        1.4.2.   Secondary Sources


        Three theses have been written on Warren by Pieter Meiring (Dutch Reformed, from South Africa), Francis Furey (Roman Catholic from Ireland), and Ossi Haaramäki (Lutheran from Finland).[10] Only Haaramäki’s has been published. These all provide fine surveys of his work and in particular, Warren praised Furey’s thesis in letter 464.[11] None of these, however, has considered the work of Roger Hooker nor studied this unique correspondence, since it was not available to them.

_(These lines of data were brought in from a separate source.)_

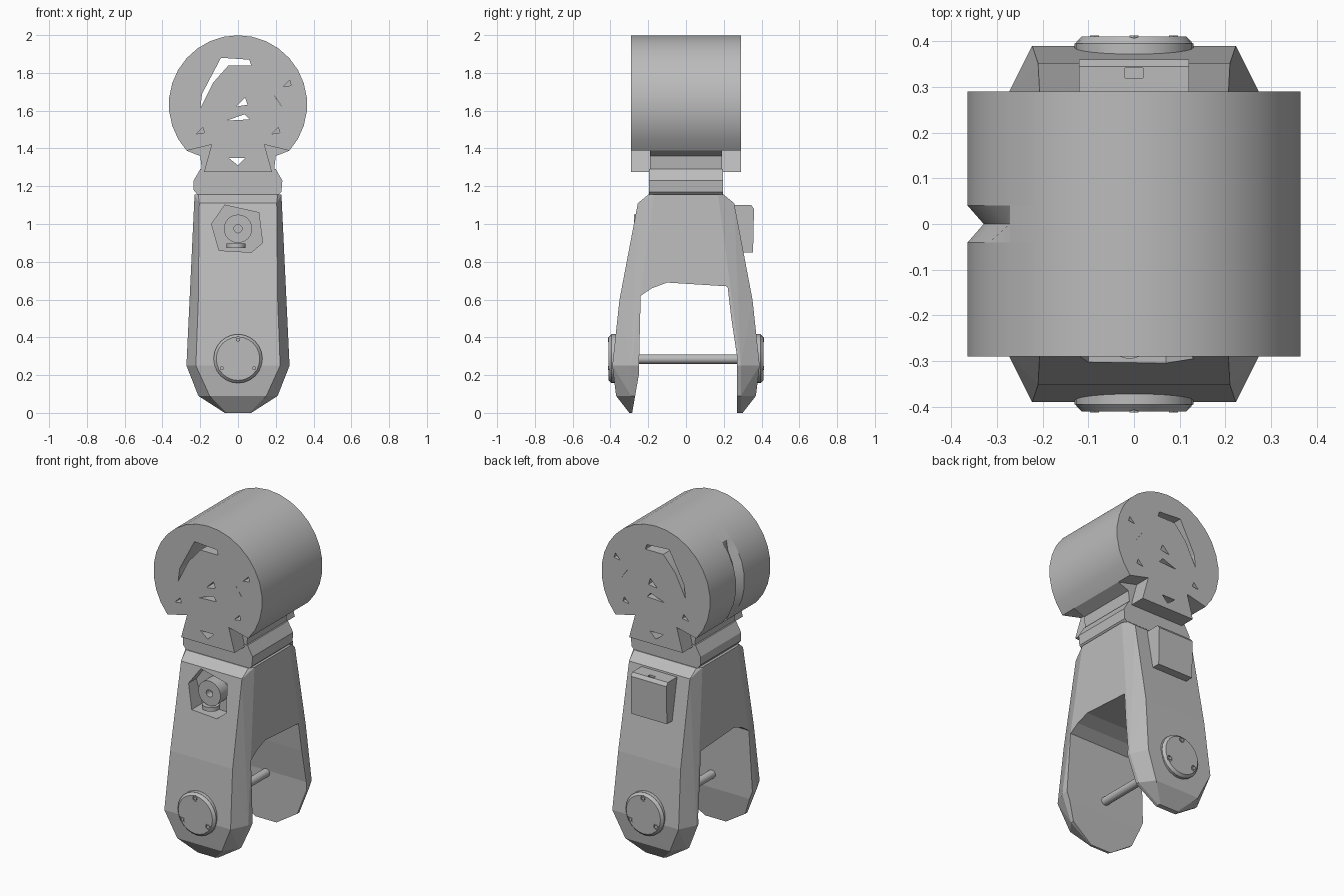
import bpy, bmesh, math
from mathutils import Matrix, Vector

cube = bpy.data.objects.get("Cube")
if cube:
    bpy.data.objects.remove(cube, do_unlink=True)

grey = bpy.data.materials.new("cast grey metal")
grey.use_nodes = True
GREY = (0.5, 0.5, 0.5, 1)
grey.diffuse_color = GREY
grey.node_tree.nodes["Principled BSDF"].inputs["Base Color"].default_value = GREY


def finish(name, bm):
    bmesh.ops.recalc_face_normals(bm, faces=bm.faces)
    mesh = bpy.data.meshes.new(name)
    bm.to_mesh(mesh)
    bm.free()
    mesh.materials.append(grey)
    obj = bpy.data.objects.new(name, mesh)
    bpy.context.collection.objects.link(obj)
    return obj


def prism(name, points, axis, stops, holes=()):
    """Extrude a profile of (x, z) along y, or of (y, z) along x, through the stops."""
    bm = bmesh.new()
    along = Vector((0, 1, 0)) if axis == "y" else Vector((1, 0, 0))
    across = Vector((1, 0, 0)) if axis == "y" else Vector((0, 1, 0))
    for loop in (points, *holes):
        verts = [bm.verts.new(along * stops[0] + across * p + Vector((0, 0, z))) for p, z in loop]
        for i, v in enumerate(verts):
            bm.edges.new((verts[i - 1], v))
    bmesh.ops.triangle_fill(bm, use_beauty=True, edges=bm.edges[:], normal=along)
    faces = bm.faces[:]
    for start, end in zip(stops, stops[1:]):
        new = bmesh.ops.extrude_face_region(bm, geom=faces)["geom"]
        faces = [g for g in new if isinstance(g, bmesh.types.BMFace)]
        bmesh.ops.translate(bm, vec=along * (end - start),
                            verts=[g for g in new if isinstance(g, bmesh.types.BMVert)])
    return finish(name, bm)


def disc(name, centre, radius, depth, tip=None, turn=90, sides=24):
    """Cylinder or frustum; a turn of 90 points its tip to -y."""
    bm = bmesh.new()
    spin = Matrix.Translation(centre) @ Matrix.Rotation(math.radians(turn), 4, "X")
    bmesh.ops.create_cone(bm, cap_ends=True, segments=sides, radius1=radius,
                          radius2=tip or radius, depth=depth, matrix=spin)
    return finish(name, bm)


def cut(obj, cutters):
    for cutter in cutters:
        mod = obj.modifiers.new("cut", "BOOLEAN")
        mod.operation = "DIFFERENCE"
        mod.solver = "EXACT"
        mod.object = cutter
        graph = bpy.context.evaluated_depsgraph_get()
        mesh = bpy.data.meshes.new_from_object(obj.evaluated_get(graph))
        obj.modifiers.clear()
        obj.data = mesh
        bpy.data.objects.remove(cutter, do_unlink=True)


def smooth(obj, angle=28):
    obj.data.polygons.foreach_set("use_smooth", [True] * len(obj.data.polygons))
    obj.data.set_sharp_from_angle(angle=math.radians(angle))


def triangle(x, z, size, flat=1.0):
    return [(x - size, z - size * 0.6 * flat), (x + size, z - size * 0.3 * flat),
            (x + size * 0.6, z + size * flat)]


# Drum: a round outline standing on a stepped foot, with a curved slot and small holes
def drum_outline(foot):
    arc = [math.radians(a) for a in range(-42, 223, 12)]
    points = [(0.366 * math.cos(a), 1.633 + 0.366 * math.sin(a)) for a in arc]
    return points + [(-x, z) for x, z in foot] + foot[::-1]


slot = [(-0.2, 1.61), (-0.19, 1.69), (-0.09, 1.88), (0.06, 1.87), (0.24, 1.61),
        (0.2, 1.67), (0.07, 1.84), (-0.05, 1.84), (-0.13, 1.75)]
through = [slot, triangle(0.02, 1.64, 0.03), triangle(0, 1.56, 0.06, 0.35),
           [(-0.05, 1.35), (0.04, 1.35), (0, 1.31)]]
blind = [triangle(x, z, 0.022) for x, z in ((0.26, 1.74), (0.2, 1.49), (-0.2, 1.49))]
core = prism("drum_core", drum_outline([(0.2, 1.36), (0.19, 1.275)]), "y",
             (-0.19, -0.04, 0, 0.04, 0.19), through)
# Groove round the right-hand side of the drum where its halves meet
for v in core.data.vertices:
    if abs(v.co.y) < 0.01 and v.co.x < -0.3:
        v.co.x += 0.035
smooth(core)
for label, side in (("front", -1), ("rear", 1)):
    smooth(prism(label + "_drum_end", drum_outline([(0.14, 1.42), (0.18, 1.275)]), "y",
                 (side * 0.19, side * 0.29), through + blind))

# Neck between drum and fork
neck = [(-0.2, 1.29), (-0.235, 1.23), (-0.235, 1.18), (-0.21, 1.15),
        (0.21, 1.15), (0.23, 1.17), (0.235, 1.23), (0.2, 1.29)]
prism("neck", neck, "y", (-0.195, 0.195))

# Fork: hull of chamfered rings (height, half width, half depth, chamfer width, chamfer depth)
rings = [(1.155, 0.23, 0.2, 0.02, 0.03), (1.11, 0.23, 0.255, 0.025, 0.08),
         (0.6, 0.25, 0.352, 0.04, 0.09), (0.25, 0.273, 0.39, 0.05, 0.1),
         (0.09, 0.21, 0.37, 0.06, 0.08), (0.0, 0.07, 0.3, 0.01, 0.01)]
bm = bmesh.new()
for z, w, d, cw, cd in rings:
    for sx in (-1, 1):
        for sy in (-1, 1):
            bm.verts.new((sx * w, sy * (d - cd), z))
            bm.verts.new((sx * (w - cw), sy * d, z))
bmesh.ops.convex_hull(bm, input=bm.verts)
fork = finish("fork", bm)
gap = [(-0.29, -0.1), (-0.285, 0.0), (-0.25, 0.2), (-0.24, 0.62), (-0.18, 0.66), (-0.1, 0.69),
       (0.22, 0.67), (0.24, 0.5), (0.27, 0.3), (0.27, -0.1)]
recess = [(-0.07, 1.1), (0.11, 1.06), (0.13, 0.9), (0.07, 0.85), (-0.1, 0.86), (-0.14, 1.0)]
cut(fork, [prism("gap_cutter", gap, "x", (-0.5, 0.5)),
           prism("recess_cutter", recess, "y", (-0.5, -0.2))])

# Knob and washer in the front recess
knob = disc("recess_knob", (0, -0.235, 0.975), 0.075, 0.08)
cut(knob, [disc("bore_cutter", (0, -0.27, 0.975), 0.022, 0.08, sides=12)])
smooth(knob)
smooth(disc("recess_washer", (-0.01, -0.245, 0.885), 0.05, 0.025, turn=0))

# Rear housing with a square socket
housing = prism("rear_housing", [(0.2, 0.87), (0.24, 0.85), (0.355, 0.85), (0.36, 1.08),
                                 (0.345, 1.1), (0.2, 1.1)], "x", (-0.12, 0.12))
cut(housing, [prism("socket_cutter", [(0.32, 1.06), (0.342, 1.06), (0.342, 1.2),
                                      (0.32, 1.2)], "x", (-0.02, 0.02))])

# Axle and its end caps with bolts
smooth(disc("axle", (0, 0, 0.285), 0.025, 0.6, sides=16))
for side, label in ((-1, "front"), (1, "rear")):
    turn = 90 if side < 0 else -90
    smooth(disc(label + "_cap_base", (0, side * 0.375, 0.287), 0.13, 0.04, turn=turn))
    cap = disc(label + "_cap", (0, side * 0.402, 0.287), 0.13, 0.016, 0.115, turn)
    bolts = []
    for i in range(3):
        a = math.radians(90 + 120 * i)
        spot = (0.1 * math.cos(a), side * 0.41, 0.287 + 0.1 * math.sin(a))
        bolts.append(disc("bolt_hole_cutter", spot, 0.018, 0.012, sides=8))
        disc(label + "_bolt", spot, 0.011, 0.006, sides=6)
    cut(cap, bolts)
    smooth(cap)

These two aspects provide the special contribution of the present study.


        1.4.3.  General Literature


General literature concerning theology of mission, theology of religions and other historical and theological issues raised in the correspondence has also been studied.



































[1] Hereafter the Church Missionary Society is usually designated as ‘CMS’. In the past this acronym has been written as ‘C.M.S.’ and has often been prefaced with the definite article ‘the’. In 1995 the word ‘Missionary’ was changed to ‘Mission’ and it became the Church Mission Society. For a critical  assessment of CMS see Kevin Ward and Brian Stanley (eds), The Church Mission Society and World Christianity, 1799-1999 (London: Curzon Press and Grand Rapids: Eerdmans, 2000).

[2] See Edward Carpenter, Archbishop Fisher: His Life and Times (Norwich: Canterbury Press, 1991) and Letter 353,  July 22 1972.

[3] ‘Benares’ is the usual spelling: it may also be spelt ‘Banaras’ or ‘Benaras’.

[4] Warren wrote his letters by hand and Hooker typed his.

[5] See section 1.4. in the introduction to the Selected Letters for the criteria for selection.

[6] See Letter 9 for Warren’s challenge to Hooker to read books on Paul as well as on John and Hooker’s letter of 9 October 1971 which criticised Warren on universalism.

[7] See chapter 3, notes 81 and 98.

[8] See F. W. Dillistone, Into All The World: A Biography of Max Warren (London: Hodder and Stoughton, 1980), Appendix 1 pp. 237-238. The Travel Diaries referred to particularly in this study are ‘South Africa, Kenya, Uganda 1965’, ‘India 1967’ and ‘Holland 1969’, (CMS/Unofficial/Warren).

[9] Some of these marginal notes are used below in chapter 3.

[10] Pieter G. C. Meiring ‘Max Warren as Sendingwetenskapliche’, D.D thesis (Pretoria, 1968). Ossi Haaramäki, The Missionary Ecclesiology of Max Warren: A Systematic Research on the Warren Production of 1942-1963 (Helsinki: The Finnish Society for Missiology and Ecumenics, 1982). I am very grateful to Meiring and Haaramäki for gifts of their theses and for discussions of them in South Africa in 1995 and at the IAMS conference in 1996. Francis Furey ‘The Theology of Mission in the Writings of Max Warren’, L.S.T thesis (Louvain, 1974). I have studied Warren’s copy of this, which is now in the Henry Martyn Centre.

[11] Letter 464, 6 December 1974.